■ Work task
Report only the number of lines in the records that contain the word "vents".

■ Input for this task
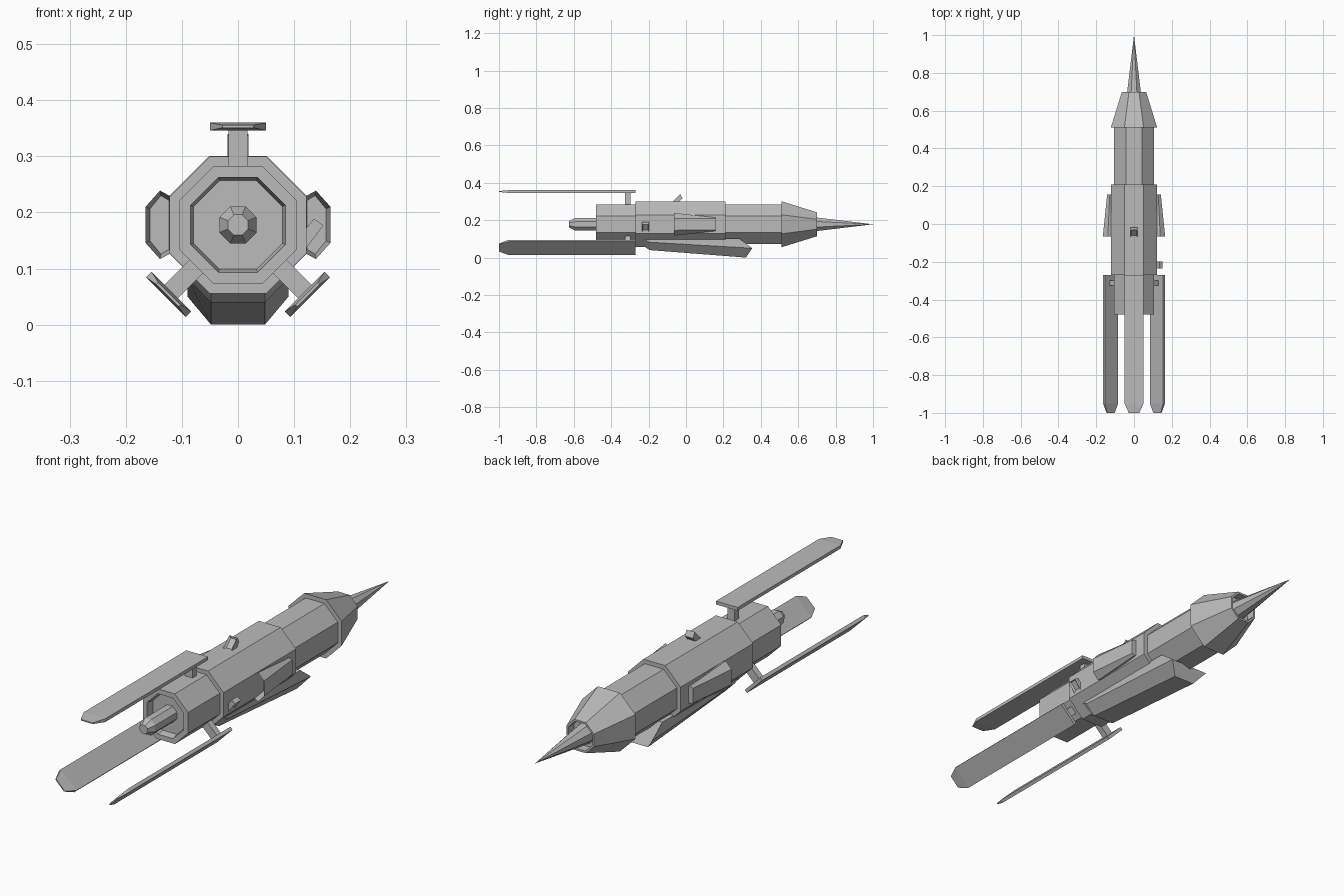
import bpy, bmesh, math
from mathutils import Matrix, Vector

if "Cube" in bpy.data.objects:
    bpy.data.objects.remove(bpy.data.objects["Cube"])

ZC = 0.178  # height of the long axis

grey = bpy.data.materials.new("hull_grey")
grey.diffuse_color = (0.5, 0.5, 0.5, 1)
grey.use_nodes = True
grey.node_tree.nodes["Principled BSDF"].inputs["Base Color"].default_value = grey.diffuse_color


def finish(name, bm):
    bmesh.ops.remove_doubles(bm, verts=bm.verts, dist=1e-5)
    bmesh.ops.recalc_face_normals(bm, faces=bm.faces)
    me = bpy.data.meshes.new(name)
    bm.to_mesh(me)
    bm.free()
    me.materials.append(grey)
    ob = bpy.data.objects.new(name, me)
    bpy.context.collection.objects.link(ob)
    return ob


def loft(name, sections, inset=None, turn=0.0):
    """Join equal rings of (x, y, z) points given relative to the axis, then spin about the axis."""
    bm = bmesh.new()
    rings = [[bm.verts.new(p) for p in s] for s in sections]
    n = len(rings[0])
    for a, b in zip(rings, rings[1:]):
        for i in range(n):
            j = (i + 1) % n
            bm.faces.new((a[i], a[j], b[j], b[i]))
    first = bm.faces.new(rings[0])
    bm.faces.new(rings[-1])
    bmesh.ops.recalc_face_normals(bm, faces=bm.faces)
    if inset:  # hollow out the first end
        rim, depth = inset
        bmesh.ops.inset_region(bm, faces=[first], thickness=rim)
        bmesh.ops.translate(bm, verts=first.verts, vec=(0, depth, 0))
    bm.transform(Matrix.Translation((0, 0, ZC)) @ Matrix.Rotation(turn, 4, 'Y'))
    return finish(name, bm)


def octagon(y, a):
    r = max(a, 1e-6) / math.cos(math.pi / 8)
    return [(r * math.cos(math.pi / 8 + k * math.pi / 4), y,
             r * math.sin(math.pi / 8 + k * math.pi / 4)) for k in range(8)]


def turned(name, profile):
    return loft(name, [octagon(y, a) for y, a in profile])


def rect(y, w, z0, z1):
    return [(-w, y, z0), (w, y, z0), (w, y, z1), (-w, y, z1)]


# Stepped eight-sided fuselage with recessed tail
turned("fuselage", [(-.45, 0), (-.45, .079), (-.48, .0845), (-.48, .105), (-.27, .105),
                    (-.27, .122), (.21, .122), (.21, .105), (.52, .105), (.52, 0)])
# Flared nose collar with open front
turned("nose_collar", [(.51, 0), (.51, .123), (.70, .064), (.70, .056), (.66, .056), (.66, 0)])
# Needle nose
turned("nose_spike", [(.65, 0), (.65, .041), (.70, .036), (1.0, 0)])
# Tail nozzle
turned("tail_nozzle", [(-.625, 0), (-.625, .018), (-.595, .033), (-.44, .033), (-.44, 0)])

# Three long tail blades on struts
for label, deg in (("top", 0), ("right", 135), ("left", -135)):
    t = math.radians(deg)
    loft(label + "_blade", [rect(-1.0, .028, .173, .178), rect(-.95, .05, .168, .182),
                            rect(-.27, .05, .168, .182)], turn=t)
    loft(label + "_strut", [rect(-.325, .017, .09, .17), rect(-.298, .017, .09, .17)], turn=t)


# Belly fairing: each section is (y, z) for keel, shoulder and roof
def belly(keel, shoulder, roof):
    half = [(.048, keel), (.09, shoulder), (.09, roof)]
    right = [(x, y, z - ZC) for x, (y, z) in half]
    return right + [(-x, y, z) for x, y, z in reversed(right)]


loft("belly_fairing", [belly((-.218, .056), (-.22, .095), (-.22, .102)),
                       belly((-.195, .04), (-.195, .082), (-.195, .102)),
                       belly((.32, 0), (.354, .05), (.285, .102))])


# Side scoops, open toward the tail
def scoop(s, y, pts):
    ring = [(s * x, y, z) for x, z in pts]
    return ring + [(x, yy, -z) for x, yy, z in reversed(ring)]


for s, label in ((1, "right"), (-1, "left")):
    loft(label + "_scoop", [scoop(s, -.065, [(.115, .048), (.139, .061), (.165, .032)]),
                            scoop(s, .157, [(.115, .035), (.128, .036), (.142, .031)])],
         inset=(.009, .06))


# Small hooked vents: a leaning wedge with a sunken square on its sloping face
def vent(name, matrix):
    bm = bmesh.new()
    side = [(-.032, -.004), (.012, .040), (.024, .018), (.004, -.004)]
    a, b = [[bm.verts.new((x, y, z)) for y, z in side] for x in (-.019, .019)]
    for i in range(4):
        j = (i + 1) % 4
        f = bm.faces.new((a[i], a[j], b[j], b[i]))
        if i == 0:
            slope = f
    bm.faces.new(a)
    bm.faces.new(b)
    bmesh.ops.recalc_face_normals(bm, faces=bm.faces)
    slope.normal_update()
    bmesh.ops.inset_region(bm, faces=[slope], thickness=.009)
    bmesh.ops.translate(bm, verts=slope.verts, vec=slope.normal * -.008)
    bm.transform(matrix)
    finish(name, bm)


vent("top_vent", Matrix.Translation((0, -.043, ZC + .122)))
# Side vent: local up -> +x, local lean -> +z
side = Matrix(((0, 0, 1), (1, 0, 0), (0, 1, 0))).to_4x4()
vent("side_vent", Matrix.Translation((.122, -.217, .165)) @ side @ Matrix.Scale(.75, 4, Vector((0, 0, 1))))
==
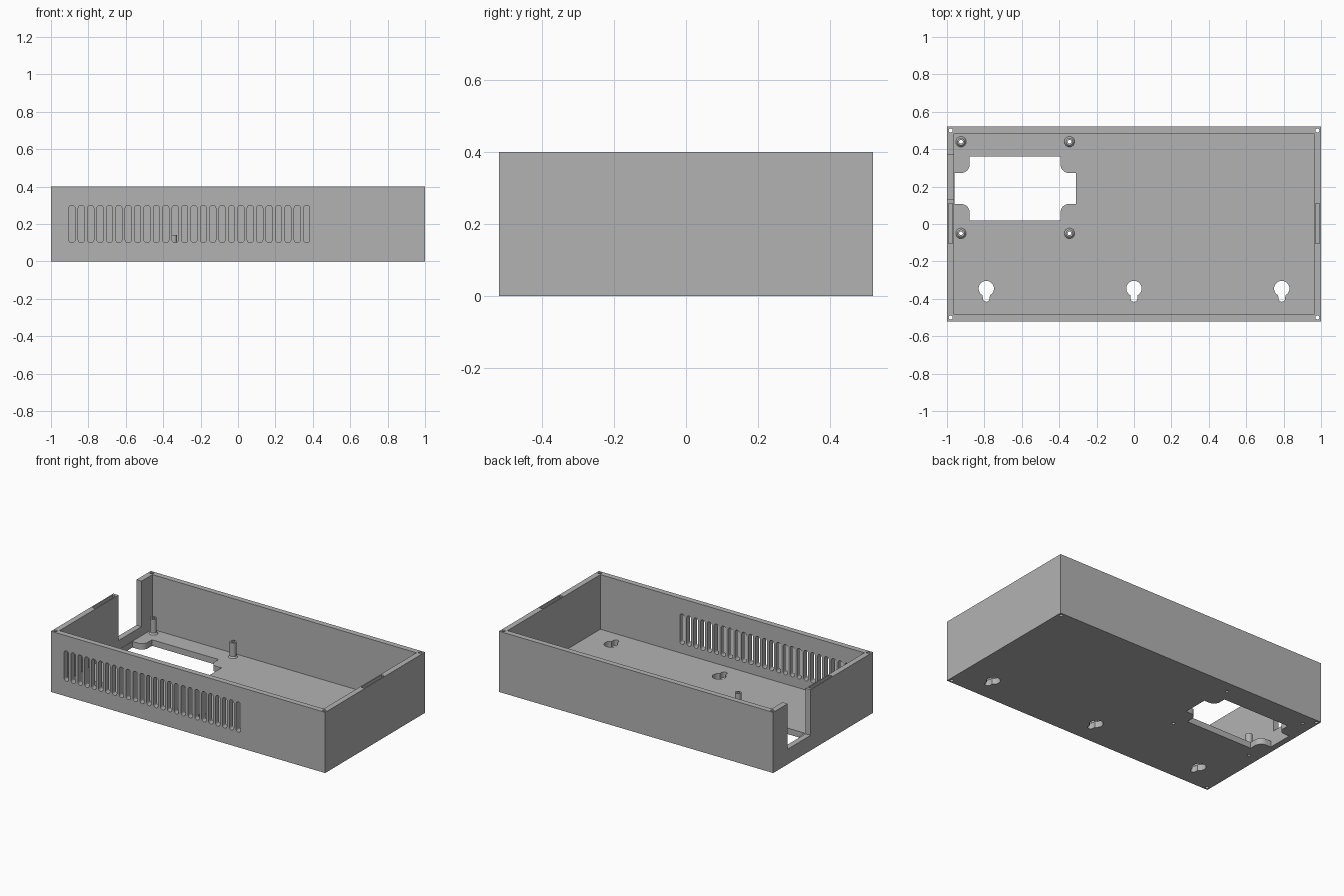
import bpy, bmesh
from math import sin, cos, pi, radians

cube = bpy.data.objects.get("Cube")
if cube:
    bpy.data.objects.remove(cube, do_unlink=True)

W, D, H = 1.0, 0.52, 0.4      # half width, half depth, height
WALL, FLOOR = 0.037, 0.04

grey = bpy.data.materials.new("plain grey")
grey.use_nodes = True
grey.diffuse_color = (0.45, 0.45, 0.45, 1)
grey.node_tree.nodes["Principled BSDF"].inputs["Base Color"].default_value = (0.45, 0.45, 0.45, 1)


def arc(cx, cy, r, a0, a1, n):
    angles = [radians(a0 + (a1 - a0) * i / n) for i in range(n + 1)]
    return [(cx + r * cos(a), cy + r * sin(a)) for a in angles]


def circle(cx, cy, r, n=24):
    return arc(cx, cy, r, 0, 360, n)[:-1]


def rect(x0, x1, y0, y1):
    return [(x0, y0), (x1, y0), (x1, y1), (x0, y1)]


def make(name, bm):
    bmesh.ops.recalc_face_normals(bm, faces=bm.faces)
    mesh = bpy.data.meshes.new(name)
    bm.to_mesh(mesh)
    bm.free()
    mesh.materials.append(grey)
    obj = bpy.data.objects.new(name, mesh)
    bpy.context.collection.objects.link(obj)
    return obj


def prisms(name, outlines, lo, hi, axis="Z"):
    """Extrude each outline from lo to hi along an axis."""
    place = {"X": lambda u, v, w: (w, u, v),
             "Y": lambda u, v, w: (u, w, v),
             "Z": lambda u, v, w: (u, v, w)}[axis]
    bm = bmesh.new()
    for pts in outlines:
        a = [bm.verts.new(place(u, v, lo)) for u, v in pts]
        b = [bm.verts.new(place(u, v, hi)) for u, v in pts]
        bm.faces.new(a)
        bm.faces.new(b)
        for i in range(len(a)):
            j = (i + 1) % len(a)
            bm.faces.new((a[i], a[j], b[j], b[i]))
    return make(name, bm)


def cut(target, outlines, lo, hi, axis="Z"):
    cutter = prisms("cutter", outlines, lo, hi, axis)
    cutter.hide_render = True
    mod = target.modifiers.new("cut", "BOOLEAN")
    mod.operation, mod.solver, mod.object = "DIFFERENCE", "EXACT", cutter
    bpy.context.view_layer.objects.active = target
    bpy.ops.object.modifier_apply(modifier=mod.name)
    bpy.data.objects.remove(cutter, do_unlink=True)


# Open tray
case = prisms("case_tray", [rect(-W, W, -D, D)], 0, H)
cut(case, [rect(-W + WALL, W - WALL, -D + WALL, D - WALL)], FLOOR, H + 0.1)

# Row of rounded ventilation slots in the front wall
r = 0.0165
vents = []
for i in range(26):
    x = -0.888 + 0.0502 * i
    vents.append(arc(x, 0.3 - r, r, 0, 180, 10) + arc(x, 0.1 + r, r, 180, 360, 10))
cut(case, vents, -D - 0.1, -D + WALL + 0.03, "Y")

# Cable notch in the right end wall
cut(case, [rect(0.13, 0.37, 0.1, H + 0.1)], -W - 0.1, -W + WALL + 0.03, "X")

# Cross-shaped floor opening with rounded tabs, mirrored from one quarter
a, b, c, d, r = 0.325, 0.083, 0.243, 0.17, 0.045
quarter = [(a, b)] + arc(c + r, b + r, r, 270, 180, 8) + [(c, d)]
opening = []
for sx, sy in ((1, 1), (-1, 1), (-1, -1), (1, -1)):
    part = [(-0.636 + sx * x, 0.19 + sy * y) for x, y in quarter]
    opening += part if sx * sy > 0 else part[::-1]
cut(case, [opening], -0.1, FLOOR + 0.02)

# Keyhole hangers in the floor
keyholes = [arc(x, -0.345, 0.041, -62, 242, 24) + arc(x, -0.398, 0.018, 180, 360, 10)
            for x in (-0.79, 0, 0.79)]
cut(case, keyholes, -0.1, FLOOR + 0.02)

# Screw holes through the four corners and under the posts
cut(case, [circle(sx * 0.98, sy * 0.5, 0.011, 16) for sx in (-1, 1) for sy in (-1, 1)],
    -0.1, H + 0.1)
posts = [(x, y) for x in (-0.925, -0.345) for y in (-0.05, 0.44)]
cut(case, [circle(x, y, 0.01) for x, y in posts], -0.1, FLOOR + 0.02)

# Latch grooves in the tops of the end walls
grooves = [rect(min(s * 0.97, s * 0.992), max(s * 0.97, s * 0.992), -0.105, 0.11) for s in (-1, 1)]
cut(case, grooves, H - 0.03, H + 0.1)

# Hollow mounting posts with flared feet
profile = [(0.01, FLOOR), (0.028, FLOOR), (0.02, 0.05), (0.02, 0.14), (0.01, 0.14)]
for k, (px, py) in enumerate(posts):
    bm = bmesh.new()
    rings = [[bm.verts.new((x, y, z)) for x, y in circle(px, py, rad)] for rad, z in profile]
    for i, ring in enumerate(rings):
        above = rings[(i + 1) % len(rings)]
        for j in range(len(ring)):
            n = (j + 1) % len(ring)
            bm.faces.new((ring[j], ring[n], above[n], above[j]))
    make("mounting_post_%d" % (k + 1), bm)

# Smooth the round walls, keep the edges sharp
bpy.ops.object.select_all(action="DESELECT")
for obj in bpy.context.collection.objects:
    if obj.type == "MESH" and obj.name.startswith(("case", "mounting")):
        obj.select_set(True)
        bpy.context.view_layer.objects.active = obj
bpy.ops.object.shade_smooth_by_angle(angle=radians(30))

■ Expected answer
4